Lucknow, when one hears the name, does it ring a bell; do people think it as a worthwhile tourist destination or even a tourist destination? No, most of the time no. Lucknow is the capital of Uttar Pradesh, one of the largest states in India, but when the tourists think about Uttar Pradesh, the first destination which comes in the mind is Agra and the famous Taj Mahal in Agra. The next popular tourist destination is Varanasi (which is also the part of the Buddhist circuit), the Allahabad (famous for Sangam, Kumbh Mela and so on). Lucknow, though in proximity with all these cities isn’t seen as a popular tourist destination unfortunately.
Don’t do the mistake of ignoring Lucknow as a tourist destination. Infrastructure wise Lucknow has everything which a tourist may want – good air, rail and road connectivity with all the major cities in India, hotels for all ranges – from luxury to budget, you name it and the city has it, major international hotel chains like Taj group, Marriottt, Radisson, Hilton etc. are present here, ample transportation options in the city, excellent shopping opportunity, food joints dishing out some mouth-watering local cuisine and yes a rich cultural and historical heritage.
In every part of Lucknow there is a piece of history hidden waiting to be discovered. There is a story in every nook and corner of Lucknow, be it the old city or the outskirts. Lucknow or the erstwhile Awadh or Oudh (the British pronunciation) has always played an important role in India’s freedom fight – be it the being one of the most important centres during the First War of Indian Independence (the Revolt of 1857 or the Sepoy Mutiny as the British like to refer), or be the part of Gandhiji’s Quit India movement, Swadeshi movement. Lucknow had in the past always been the favourite place for the Indian Freedom Fighters.
In the Hidden Gems series we would talk about some lesser known and unknown tourist destinations in Lucknow.
Hidden in a corner, in the green Cantonment Area of Lucknow is a Gem known as Dilkhusha Palace or Dilkhusha Kothi. Adjacent to Dilkhusha Palace is the nicely maintained Dilkshusha Garden which is maintained by the Lucknow Development Authority.
Dilkhusha Palace is currently under the Archaeological Survey of India (ASI) who handles the restoration and maintenance of the same. There was no entry charge to this monument when we visited.
Dilkhusha Palace or Dilkhusha Kothi does not cover a very large area, it’s more like a big bygone era bungalow which at the time when it was constructed was on the outskirts of the city deep inside a forest area with a waterbody close by.

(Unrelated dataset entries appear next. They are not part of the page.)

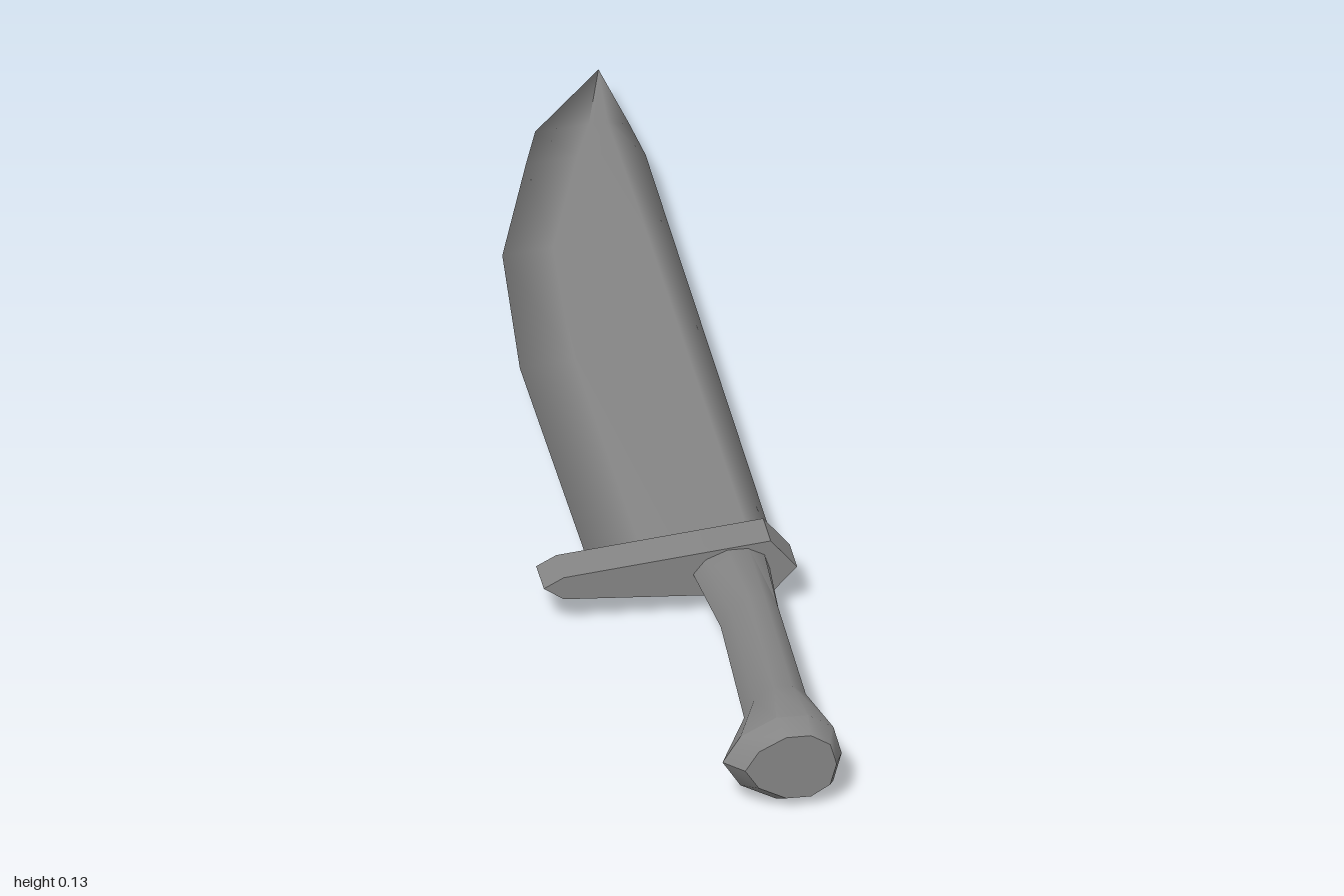
import * as THREE from 'three';
import { toCreasedNormals } from 'three/addons/utils/BufferGeometryUtils.js';

const MID_Y = 0.065;
const CREASE = 0.8;

// Skin a list of rings (counter-clockwise seen from +z, ordered toward +z);
// the diagonals of the lower half mirror those of the upper half
function loft(rings, capped) {
  const n = rings[0].length, index = [];
  for (let i = 0; i < rings.length - 1; i++) {
    for (let j = 0; j < n; j++) {
      const a = i * n + j, b = i * n + (j + 1) % n;
      if (j < n / 2) index.push(a, b, a + n, b, b + n, a + n);
      else index.push(a, b, b + n, a, b + n, a + n);
    }
  }
  if (capped) {
    const last = (rings.length - 1) * n;
    for (let j = 1; j < n - 1; j++) {
      index.push(0, j + 1, j, last, last + j, last + j + 1);
    }
  }
  const geometry = new THREE.BufferGeometry();
  geometry.setAttribute('position', new THREE.Float32BufferAttribute(rings.flat(2), 3));
  geometry.setIndex(index);
  geometry.computeVertexNormals();
  return geometry;
}

function addPart(group, name, geometry) {
  const mesh = new THREE.Mesh(geometry, new THREE.MeshStandardMaterial({ color: 0x858585 }));
  mesh.name = name;
  group.add(mesh);
}

// Ten-sided grip section, pointed toward -x: [fraction of width, fraction of half height]
const GRIP = [
  [1, 0], [0.93, 0.66], [0.72, 1], [0.45, 1], [0.15, 0.6],
  [0, 0], [0.15, -0.6], [0.45, -1], [0.72, -1], [0.93, -0.66],
];

export function createModel() {
  const model = new THREE.Group();
  model.name = 'knife';

  // Handle with flared pommel: z, min x, max x, half height
  const handle = [
    [0.42, 0.03, 0.14, 0.034],
    [0.59, 0.045, 0.13, 0.044],
    [0.85, 0.035, 0.128, 0.045],
    [0.97, -0.015, 0.152, 0.064],
    [1.0, 0.012, 0.14, 0.048],
  ].map(([z, x0, x1, h]) => GRIP.map(([u, v]) => [x0 + (x1 - x0) * u, MID_Y + h * v, z]));
  addPart(model, 'handle', toCreasedNormals(loft(handle, true), CREASE));

  // Tapered cross guard
  const outline = [
    [-0.178, 0.062], [-0.15, 0.043], [0.14, 0.026],
    [0.177, 0.065], [0.14, 0.109], [-0.15, 0.077],
  ].map(([x, y]) => new THREE.Vector2(x, y));
  const guard = new THREE.ExtrudeGeometry(new THREE.Shape(outline), { depth: 0.065, bevelEnabled: false });
  guard.translate(0, 0, 0.373);
  addPart(model, 'guard', toCreasedNormals(guard, CREASE));

  // Blade, smooth across its edges: z, cutting edge x, inner left x, inner right x, spine x, half thickness
  const blade = [
    [-1.0, 0.135, 0.135, 0.135, 0.135, 0],
    [-0.84, 0.02, 0.095, 0.122, 0.152, 0.005],
    [-0.75, -0.008, 0.065, 0.122, 0.16, 0.007],
    [-0.5, -0.082, -0.01, 0.124, 0.159, 0.007],
    [-0.18, -0.11, -0.035, 0.124, 0.158, 0.007],
    [0.4, -0.106, -0.03, 0.124, 0.156, 0.007],
  ].map(([z, edge, left, right, spine, t]) => [
    [spine, MID_Y, z], [right, MID_Y + t, z], [left, MID_Y + t, z],
    [edge, MID_Y, z], [left, MID_Y - t, z], [right, MID_Y - t, z],
  ]);
  addPart(model, 'blade', loft(blade, false));

  return model;
}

The palace complex was constructed in European style using traditional Lakhori bricks, plastered with Lime and decorated with plastered mouldings during the reign of Nawab Sadaat Ali Khan (1798-1814). Nawab Saadat Ali Khan was the 5th Nawab Wazir of Awadh/Oudh. His friend Major Gore Ousley a British resident planned, designed and constructed the same. This initially was to be used a hunting lodge for the Nawabs, subsequently used as a summer resort. The corner of the palace was adorned with towers which had circular towers. The design of the palace bore a resemblance to the style of Seaton Delaval Hall in Northumberland, England.
Nawab Nasir-ud-din Haider (1827-1837) made some more additions.
During the revolt of 1857 (first war of Indian Independence/sepoy mutiny) the entire complex was centre of British military activity. The complex suffered major damages. British General Sir Henry Havelock breathed his last in the complex (he didn’t die a glorious death fighting in the war but due to dysentery which was caused by the siege), in November 1857.
Some restoration was done when the revolt was crushed and it became the residence of Commanding Officer of the Oudh Division (British) until it was declared unsafe (ref. Historic Lucknow, Sidney Hay).
Other than the main or the old building, there is another building in the complex which is known as the North East Building. This building was constructed by last king of Awadh, Nawab Wajid Ali Shah (1847-56) to the north east of Dilkhusha Palace on the east west axis. This building again was built in European style using the traditional kiln baked Lakhori bricks plastered with lime. The ground next to it (the present day Dilkhusha Garden) was cleared and was used for military exercises for his troops during the early years of his reign. The British objected to the same and ordered the same to be stopped.
There are two graves of British residents inside the complex enclosed with a small boundary right next to the old palace building.
This place definitely is worth a visit.
PS – Lakhori bricks were kiln baked, only 19 mm thick and normally about 10 cm x 15 cm. These bricks because of their small size were extensively used for creating finer details on the wall and column surfaces.